Sociologists have identified a common belief in a “religious convergence” during the twentieth century, which posits America as a nation of diverse religious views that nonetheless yield consensus on basic values — what researchers have termed the “common creed.” Under this theory, people express hostility toward atheists because they disrupt this emerging narrative. (Leong, “Negative Identity,” 1379; bolding mine)
I really love this quote. I want to eat it and digest it over and over.
I’ve been having some really interesting conversations with friends about unity vs diversity, generalizations vs connectedness…
One friend has a very cool belief system regarding symbiotic unity, in which pieces retain individual identity and diversity, yet all form a part of a whole, and benefit each other.

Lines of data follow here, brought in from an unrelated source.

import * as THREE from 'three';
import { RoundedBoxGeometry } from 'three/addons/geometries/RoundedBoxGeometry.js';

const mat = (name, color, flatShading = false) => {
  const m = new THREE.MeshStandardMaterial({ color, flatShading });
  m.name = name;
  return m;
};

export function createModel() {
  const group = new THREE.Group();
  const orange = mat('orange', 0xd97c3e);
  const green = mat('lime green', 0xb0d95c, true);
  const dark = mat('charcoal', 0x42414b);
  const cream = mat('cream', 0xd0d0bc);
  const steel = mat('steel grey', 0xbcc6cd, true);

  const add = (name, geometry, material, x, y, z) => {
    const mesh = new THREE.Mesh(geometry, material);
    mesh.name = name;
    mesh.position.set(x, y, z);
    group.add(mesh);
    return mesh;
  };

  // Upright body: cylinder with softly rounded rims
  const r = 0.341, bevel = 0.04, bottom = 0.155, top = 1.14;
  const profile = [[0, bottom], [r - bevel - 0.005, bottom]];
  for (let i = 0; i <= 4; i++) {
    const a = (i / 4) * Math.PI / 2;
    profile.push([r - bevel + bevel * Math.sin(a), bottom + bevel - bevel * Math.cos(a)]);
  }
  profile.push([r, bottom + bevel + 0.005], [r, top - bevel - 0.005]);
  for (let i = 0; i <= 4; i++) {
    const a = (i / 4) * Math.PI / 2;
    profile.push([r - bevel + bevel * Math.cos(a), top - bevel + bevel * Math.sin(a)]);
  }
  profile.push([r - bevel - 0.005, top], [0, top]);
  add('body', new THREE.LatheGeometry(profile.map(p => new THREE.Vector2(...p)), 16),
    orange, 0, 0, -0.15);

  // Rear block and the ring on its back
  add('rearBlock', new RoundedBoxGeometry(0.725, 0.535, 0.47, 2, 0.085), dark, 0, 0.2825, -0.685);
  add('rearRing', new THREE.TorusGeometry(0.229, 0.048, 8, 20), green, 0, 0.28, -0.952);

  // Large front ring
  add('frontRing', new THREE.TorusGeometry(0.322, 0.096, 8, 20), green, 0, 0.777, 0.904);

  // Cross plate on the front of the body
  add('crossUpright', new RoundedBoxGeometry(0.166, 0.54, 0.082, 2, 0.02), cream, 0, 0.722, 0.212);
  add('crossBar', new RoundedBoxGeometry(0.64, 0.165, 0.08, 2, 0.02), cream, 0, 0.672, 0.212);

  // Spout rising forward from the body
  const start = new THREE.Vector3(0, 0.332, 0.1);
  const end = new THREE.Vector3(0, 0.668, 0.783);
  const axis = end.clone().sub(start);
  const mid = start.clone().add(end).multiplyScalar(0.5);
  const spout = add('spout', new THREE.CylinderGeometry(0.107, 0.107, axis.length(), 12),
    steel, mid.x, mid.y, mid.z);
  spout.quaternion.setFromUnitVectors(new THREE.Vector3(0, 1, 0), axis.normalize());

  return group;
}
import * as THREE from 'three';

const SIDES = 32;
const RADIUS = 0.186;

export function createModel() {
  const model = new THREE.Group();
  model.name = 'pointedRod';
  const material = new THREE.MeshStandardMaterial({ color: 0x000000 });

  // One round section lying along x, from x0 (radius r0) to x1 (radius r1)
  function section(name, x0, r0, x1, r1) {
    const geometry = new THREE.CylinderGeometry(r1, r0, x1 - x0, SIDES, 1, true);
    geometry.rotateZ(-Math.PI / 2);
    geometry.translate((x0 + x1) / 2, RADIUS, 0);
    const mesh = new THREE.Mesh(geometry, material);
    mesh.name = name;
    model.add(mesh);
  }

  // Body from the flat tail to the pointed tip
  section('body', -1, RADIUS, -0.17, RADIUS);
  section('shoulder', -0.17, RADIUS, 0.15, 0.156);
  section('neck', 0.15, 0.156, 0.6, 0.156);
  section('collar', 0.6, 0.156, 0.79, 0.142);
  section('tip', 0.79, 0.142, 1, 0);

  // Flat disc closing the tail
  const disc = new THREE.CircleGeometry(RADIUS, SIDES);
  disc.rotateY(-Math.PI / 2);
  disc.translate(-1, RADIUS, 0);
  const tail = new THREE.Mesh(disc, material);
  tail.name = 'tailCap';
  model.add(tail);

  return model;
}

This is a beautiful vision of unity.
Yet in so many of the books I’ve been reading (especially Finding Your Religion), there is this…prescriptive unity, this “we are all the same!” and “we all connect to the same Truth, just in different ways!” which is very, very…alienating to me.
It feels reductive, and simplistic, and insulting to me to say that no matter what, no matter how I feel or interpret or relate to my experiences, they will always lead me to the same Entity, which is differently called God or Science or Nature or Truth or the Universe or the Ultimate Reality or the Way or some other [definite article Capitalized Transcendent Sacred].
As if no matter what I do, no matter how I deconstruct and reconstruct and shift perspective and am critical of any Platonic Essence or Universal Truth — no matter what, anything in which I find meaning, is merely another facet of Your God.
As if I will always and forever be tied to this inescapable association, even if my most basic premise is “NOT that.” As if I can never actually reject all of Christianity, specifically, because it is too damn big and I’m only allowed to reject the pieces that hurt me directly, but that’s a fundamental misapplication and mistranslation and Not the REAL Christianity / Understanding of God.
ffjfgnjfsdkbg. I seriously need some distance from Christianity, and it is extremely hard to find (at least, in the UU and atheist and New Age books I’ve been reading). And I’m not sure if that bleedover is what’s affecting my sense of “holy shit, why is everything about The Way and how This Solves Everything and how Universally Relevant it is and how every other thing is Actually The Same” (here I think about what I’ve read of Taoism and Buddhism — maybe Confucianism too).
My, like, actual philosophy, is so centered around Not Assuming Experience and around Infinite Diversity, and around deconstructing “same”ness as a reason for Worth (and instead calling on innate worth even and especially in difference)…that I just. Am having a really hard time hearing about Unity.
And it’s weird, because I’ve very much had experiences that I would describe as connecting to The Universe and to The Timeline. …except now that language feels kinda tainted. (And also the way I conceptualize this is changing…multiverses, and deconstructing Alpha timelines versus how they can be simply different, etc.)
In some ways it’s like “prayer.” The word is too fraught with connotations I don’t want; I really doubt I could ever reclaim it for my purposes, and I don’t really want to. It still, however, is closer than any other single word somehow, in capturing something about focusing willpower and sending wishes out into existence and letting them go, and hoping they bring goodness. It’s a kind of magic, but not a spell (not that I really do spells actually), a kind of energy work maybe, but…I dunno. Damn. I don’t mean to simplify prayer, or magic, I just. Liminal things, in different frameworks.
I guess I’m just so so wary of how Unity gets wielded in a universalizing, homogenizing way and becomes this Default that assimilates without being change. And that quote up there, about how atheists (and secularists and nonbelievers) are a sticky thorn to the we-all-really-believe-the-same-thing narrative, means a lot to me in that context. Like, not in a moral, we-agree-killing-is-bad way, but in a…a, Believing in Ultimately the Same thing, isn’t necessary or an important goal, and is kind of a messed up priority.
Iiiii feel like I’m talking in circles now. It’s hard for me to get at what I mean here. And I see “atheist” being too easily twisted into “Sciencist” and being appropriated into the narrative of ultimate-truth(-and-its-facets). Which is why “secularist” is becoming important to me. And “nonbeliever,” too.
I don’t think this is a pedantic semantics thing. It feels meaningful and important and significant.
(Also…unity/universalizing and “we are all human” and. Heh. Being nonhuman. And just generally being outside of “we all” statements, to some extent intentionally. But also things like “we all have inherent worth and dignity” are good! But not “we all experience X” because when is that ever 100% true, actually — not for various definitions of attraction, love, “empathy,” probably even things like happiness.)
waves hands inarticulately. D E C O N S T R U C T I O N